Update (4:20PM, 22 Nov 2013):
— Dyn Research (@DynResearch) November 22, 2013
In response to recent NSA spying allegations, Brazil is pressing ahead with a new law to require Internet companies like Google to store data about Brazilian users inside Brazil, where it will be subject to local privacy laws. The proposed legislation could be signed into law as early as the end of this week. However, Google’s DNS service started leaving the country on September 12th, the day President Rousseff announced her intention to require local storage of user data.
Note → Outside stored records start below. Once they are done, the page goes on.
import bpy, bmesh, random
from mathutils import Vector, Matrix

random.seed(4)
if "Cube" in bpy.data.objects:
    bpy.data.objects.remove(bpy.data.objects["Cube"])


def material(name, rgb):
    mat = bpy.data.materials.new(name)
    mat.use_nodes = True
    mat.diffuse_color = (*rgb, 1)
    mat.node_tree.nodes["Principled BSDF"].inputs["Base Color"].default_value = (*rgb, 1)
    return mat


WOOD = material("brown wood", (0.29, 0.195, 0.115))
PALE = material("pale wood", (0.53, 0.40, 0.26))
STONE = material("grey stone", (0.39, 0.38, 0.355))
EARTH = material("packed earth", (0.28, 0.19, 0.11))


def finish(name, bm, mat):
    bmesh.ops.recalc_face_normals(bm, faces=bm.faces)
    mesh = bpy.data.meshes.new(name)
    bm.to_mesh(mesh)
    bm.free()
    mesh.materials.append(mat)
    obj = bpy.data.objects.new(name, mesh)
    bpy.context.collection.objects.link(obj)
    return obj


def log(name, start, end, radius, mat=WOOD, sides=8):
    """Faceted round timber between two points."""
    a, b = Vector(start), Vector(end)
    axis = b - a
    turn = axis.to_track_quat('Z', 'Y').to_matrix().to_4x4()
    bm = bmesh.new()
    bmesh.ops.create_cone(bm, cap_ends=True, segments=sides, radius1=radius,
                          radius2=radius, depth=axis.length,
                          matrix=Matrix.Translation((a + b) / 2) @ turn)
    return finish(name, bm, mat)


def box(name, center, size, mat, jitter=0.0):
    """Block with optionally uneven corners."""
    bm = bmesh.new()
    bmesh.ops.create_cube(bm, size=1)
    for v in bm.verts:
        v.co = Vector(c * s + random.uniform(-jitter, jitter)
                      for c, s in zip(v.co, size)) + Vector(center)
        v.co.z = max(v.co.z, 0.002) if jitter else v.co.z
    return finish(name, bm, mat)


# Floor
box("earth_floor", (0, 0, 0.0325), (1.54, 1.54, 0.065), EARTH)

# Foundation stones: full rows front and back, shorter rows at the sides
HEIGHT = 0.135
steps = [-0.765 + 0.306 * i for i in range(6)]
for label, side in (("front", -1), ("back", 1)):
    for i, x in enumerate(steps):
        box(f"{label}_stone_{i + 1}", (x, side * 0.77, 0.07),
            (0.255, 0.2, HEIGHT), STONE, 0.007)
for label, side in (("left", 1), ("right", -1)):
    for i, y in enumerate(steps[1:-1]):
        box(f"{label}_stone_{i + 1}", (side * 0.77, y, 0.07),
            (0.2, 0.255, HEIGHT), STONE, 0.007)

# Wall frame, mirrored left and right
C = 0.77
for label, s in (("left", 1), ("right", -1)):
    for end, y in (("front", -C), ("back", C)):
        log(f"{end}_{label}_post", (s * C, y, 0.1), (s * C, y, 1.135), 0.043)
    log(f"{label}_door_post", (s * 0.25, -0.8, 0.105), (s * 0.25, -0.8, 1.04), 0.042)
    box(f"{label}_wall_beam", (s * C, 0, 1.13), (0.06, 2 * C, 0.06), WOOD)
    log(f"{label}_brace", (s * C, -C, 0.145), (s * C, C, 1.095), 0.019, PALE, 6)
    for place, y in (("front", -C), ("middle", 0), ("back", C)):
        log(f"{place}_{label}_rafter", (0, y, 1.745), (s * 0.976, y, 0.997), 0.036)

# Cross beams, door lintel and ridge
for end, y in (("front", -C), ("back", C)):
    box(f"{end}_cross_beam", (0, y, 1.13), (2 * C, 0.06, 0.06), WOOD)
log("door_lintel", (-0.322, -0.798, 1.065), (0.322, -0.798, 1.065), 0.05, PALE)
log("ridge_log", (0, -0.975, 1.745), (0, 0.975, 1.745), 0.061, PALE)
|Brazil is the largest economy in Latin America and one of the fastest growing domestic Internets in the world. If companies like Google feel like they have to stop providing local service in such a significant market due to new restrictions on their in-country operations, Brazilian Internet users and multinational content providers could ultimately both suffer as a result of the new legislation. In all likelihood, Google is taking a “wait and see” approach to determine how to legally provision their services in Brazil. When they do, perhaps we’ll see the return of low-latency, local caches for their freely available DNS service.|
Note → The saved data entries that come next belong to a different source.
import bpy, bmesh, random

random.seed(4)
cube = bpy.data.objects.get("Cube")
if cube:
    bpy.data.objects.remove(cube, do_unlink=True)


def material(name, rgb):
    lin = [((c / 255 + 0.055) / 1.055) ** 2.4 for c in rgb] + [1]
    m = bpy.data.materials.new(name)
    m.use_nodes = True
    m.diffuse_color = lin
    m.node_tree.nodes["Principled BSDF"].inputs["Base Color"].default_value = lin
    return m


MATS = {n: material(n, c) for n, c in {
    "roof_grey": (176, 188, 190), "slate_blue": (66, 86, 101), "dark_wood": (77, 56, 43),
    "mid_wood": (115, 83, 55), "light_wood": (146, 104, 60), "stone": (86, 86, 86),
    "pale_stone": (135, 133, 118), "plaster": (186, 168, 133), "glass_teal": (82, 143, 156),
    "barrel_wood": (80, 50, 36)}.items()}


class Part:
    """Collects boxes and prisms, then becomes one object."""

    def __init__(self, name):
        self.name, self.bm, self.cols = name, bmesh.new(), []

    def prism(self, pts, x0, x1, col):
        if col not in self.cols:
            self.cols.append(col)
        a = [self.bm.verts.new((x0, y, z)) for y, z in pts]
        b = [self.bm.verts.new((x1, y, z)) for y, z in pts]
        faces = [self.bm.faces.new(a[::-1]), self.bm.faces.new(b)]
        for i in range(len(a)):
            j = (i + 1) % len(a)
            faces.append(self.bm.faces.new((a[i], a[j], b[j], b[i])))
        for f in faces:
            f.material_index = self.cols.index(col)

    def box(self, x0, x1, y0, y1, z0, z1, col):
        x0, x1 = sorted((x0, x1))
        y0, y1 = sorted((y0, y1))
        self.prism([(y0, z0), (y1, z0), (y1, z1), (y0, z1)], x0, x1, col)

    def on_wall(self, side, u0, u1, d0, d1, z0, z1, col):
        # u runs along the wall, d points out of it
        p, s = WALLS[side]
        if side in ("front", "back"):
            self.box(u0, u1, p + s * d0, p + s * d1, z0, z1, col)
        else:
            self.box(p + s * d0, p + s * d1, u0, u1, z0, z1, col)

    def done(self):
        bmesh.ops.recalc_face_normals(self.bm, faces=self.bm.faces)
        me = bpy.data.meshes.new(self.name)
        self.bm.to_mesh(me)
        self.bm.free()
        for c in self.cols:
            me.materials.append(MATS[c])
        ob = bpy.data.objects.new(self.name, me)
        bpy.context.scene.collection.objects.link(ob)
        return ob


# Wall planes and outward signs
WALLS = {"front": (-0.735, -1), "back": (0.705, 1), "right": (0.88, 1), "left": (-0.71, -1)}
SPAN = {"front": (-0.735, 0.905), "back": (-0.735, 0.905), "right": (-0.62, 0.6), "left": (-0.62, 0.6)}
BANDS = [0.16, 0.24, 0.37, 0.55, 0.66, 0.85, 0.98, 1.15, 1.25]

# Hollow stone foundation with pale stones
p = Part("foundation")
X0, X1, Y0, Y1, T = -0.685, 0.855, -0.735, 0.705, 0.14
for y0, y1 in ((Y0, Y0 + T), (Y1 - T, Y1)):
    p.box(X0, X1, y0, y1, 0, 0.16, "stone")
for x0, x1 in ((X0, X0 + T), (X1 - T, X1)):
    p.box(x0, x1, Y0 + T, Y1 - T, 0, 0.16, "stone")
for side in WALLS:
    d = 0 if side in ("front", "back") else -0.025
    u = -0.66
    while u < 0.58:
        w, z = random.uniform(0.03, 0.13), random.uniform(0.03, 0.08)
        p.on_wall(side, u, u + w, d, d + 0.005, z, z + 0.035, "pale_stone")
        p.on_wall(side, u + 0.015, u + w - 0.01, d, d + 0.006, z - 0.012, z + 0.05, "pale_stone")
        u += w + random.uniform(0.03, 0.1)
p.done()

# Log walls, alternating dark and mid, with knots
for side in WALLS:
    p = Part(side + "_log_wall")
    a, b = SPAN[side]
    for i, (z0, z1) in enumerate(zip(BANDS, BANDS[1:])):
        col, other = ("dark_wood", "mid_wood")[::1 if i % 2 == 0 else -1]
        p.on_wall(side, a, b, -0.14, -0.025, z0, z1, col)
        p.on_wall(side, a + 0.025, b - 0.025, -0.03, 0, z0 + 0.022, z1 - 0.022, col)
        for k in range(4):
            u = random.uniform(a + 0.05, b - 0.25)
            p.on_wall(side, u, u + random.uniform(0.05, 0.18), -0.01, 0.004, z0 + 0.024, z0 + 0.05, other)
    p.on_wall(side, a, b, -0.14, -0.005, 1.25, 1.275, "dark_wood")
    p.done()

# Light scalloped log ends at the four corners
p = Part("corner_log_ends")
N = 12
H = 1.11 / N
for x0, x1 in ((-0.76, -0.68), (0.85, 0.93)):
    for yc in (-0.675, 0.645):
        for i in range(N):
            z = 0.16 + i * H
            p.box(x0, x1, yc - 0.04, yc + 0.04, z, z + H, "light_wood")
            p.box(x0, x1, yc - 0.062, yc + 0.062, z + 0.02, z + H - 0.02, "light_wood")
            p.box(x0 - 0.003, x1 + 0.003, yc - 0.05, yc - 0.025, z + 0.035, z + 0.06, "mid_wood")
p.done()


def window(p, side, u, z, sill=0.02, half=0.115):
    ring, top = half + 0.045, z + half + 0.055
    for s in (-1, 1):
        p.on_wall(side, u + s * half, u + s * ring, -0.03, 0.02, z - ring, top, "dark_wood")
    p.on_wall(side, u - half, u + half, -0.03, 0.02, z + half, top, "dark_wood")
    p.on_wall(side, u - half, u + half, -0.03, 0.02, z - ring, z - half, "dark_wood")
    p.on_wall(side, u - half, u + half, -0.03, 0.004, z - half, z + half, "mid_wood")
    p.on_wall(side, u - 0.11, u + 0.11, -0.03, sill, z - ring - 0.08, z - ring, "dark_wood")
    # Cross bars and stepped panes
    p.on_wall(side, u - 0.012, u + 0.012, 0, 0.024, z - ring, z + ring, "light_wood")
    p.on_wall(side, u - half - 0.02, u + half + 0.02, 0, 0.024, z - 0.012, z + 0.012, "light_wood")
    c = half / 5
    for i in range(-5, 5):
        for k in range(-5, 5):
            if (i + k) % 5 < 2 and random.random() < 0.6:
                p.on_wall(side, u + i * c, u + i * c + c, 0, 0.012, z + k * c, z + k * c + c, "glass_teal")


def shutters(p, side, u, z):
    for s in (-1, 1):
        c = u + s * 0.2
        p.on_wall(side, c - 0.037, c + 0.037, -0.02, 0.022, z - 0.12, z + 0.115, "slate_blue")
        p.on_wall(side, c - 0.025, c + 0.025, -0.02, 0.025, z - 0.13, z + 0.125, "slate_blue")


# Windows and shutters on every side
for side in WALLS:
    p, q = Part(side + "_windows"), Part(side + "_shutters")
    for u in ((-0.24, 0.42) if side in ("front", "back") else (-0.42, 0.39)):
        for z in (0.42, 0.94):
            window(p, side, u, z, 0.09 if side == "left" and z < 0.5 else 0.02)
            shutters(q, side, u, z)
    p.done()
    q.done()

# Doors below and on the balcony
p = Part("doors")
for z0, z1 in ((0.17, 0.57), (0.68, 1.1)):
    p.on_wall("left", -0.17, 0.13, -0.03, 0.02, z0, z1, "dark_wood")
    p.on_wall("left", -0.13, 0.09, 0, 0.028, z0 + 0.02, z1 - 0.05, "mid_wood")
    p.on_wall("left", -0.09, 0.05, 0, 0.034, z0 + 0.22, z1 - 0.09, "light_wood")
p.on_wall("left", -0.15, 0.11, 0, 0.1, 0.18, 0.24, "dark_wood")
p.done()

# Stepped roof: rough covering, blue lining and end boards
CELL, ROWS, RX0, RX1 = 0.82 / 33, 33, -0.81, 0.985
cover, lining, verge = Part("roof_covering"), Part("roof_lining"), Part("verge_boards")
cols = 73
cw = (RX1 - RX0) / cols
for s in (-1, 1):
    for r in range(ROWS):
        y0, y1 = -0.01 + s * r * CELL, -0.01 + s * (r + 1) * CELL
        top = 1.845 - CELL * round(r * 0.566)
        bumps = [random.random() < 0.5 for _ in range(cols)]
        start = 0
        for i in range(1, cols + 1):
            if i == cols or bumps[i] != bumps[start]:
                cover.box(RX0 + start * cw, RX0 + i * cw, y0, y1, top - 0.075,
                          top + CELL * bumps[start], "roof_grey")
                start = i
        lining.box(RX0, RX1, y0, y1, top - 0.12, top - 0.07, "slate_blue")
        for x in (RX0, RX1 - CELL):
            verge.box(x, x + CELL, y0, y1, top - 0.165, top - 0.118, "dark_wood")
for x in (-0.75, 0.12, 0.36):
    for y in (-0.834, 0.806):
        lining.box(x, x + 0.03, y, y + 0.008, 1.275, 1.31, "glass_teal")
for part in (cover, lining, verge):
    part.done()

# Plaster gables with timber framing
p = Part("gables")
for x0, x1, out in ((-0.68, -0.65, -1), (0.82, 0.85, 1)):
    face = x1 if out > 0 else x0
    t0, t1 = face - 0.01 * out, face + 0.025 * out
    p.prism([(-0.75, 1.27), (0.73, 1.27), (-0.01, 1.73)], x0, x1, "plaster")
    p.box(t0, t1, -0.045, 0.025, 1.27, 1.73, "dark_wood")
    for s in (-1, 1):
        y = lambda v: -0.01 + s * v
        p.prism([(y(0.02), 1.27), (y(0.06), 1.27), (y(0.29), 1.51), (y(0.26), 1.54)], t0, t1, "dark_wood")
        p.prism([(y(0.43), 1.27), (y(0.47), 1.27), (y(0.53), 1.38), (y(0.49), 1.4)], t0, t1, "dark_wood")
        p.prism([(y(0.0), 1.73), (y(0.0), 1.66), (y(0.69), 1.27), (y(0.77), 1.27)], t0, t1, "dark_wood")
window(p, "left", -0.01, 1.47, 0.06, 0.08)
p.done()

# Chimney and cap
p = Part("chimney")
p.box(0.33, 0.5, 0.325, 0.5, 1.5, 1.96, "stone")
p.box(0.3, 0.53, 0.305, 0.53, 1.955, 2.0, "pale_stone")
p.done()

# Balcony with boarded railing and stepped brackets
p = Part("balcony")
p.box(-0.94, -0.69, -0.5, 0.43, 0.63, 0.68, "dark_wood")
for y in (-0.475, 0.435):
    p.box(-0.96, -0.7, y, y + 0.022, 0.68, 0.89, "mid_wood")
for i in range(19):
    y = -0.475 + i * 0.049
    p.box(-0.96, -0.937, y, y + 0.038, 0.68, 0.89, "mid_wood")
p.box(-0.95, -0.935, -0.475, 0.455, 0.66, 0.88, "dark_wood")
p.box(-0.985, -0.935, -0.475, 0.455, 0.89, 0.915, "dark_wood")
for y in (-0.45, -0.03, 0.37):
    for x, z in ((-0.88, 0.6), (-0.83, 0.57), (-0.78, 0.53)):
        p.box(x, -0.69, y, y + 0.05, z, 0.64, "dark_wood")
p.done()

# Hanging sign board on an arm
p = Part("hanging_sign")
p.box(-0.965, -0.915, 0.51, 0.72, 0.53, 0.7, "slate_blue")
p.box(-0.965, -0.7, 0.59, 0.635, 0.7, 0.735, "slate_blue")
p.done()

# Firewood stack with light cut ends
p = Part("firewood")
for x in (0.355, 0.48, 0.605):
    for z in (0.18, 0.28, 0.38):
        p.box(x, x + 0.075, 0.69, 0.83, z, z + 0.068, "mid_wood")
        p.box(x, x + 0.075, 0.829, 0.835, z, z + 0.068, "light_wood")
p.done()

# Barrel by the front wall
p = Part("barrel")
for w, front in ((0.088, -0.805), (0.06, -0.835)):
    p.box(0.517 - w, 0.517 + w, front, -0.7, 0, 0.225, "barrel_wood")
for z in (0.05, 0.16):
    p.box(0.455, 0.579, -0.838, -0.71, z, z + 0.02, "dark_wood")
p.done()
Google DNS in Brazil
As most readers of this blog will know, when you access any resource on the Internet by name (e.g., www.google.com), your computer must first convert this name into an IP address (e.g., 22.214.171.124), which it then uses to gain access to the resource you’ve requested. This conversion process, called DNS or Domain Name System, is typically transparently furnished to users by their Internet service provider. Since December 2009, Google has offered their own version of this service for free to the public, branded as Google Public DNS, at the well-known IP addresses 126.96.36.199 and 188.8.131.52.
While Google DNS provides a public benefit to many, all “free” services ultimately have to be paid for somehow. By gaining visibility into the Internet usage of its users, Google can use this data to improve its commercial applications, such as the placement of advertisements. It is this user data that would presumably make Google Public DNS subject to the more stringent privacy laws proposed by President Rousseff.
However, no one is forced to use Google DNS. As we noted, most ISPs (and companies) provide their own DNS services to their users. For those who don’t or for those users who prefer using third party service, Google DNS is one of several open public DNS services. (Dyn and OpenDNS offer two others.) In Brazil, we’ve read that smaller ISPs often use Google DNS service from São Paulo as part of their services.
Last month, we noticed that Google DNS for Latin America had stopped answering queries from São Paulo and had started forwarding DNS queries back to the US for resolution. We presented this development at NANOG 59 and in a blog post earlier this month about Internet performance. Nobody from Google would comment. By moving DNS resolution out of Brazil and back to the United States, Google DNS now operates outside of Brazilian jurisdiction. It still works just fine for Latin American users, just much more slowly.
Below are graphs of the latencies measured for several locations around Latin America over the course of 2013. Latencies abruptly jumped when DNS queries began getting passed back to the US instead of being handled in São Paulo. (Another lesser known Google DNS IP address, 184.108.40.206, was also moved back to the US on 16 September.)
After others in the region confirmed the change in Google DNS service on the LACNOG email list, one participant asked, “Hay gente de Google en la lista. Podrían aclararnos un poco la razón” (there are people from Google on this email list. Could they clarify the reason [for the change]?). There was no response.
Google did acknowledge the change on September 24th, but did not disclose a cause:
Currently queries to Google DNS from Brazil (and maybe other South American countries as well) are handled by resolvers in the United States. Consequently you may experience longer latency than before. We are sorry about this inconvenience to you and are working to restart resolvers in Brazil in the near future.
When I asked a Google contact if this was a technical issue or a policy decision, I was referred to Google’s public affairs office.
It seems only prudent that upon hearing of the new privacy law in Brazil, Google would begin the process of discontinuing its services there, pending a review of the final legislation by their lawyers. Such a review could decide how Google can restart local services in Brazil, such as Google DNS.
Alternatively, if Google leaves Brazil as they did in China, they could opt to make their local infrastructure investments in another country (Mexico? Colombia?), with privacy laws more to their liking. In addition, this development could spur local competition to Google, perhaps with government encouragement, as we’ve seen with China’s Baidu and Russia’s Yandex. This would not necessarily be a bad thing for Brazil, and the region as a whole, in the long run.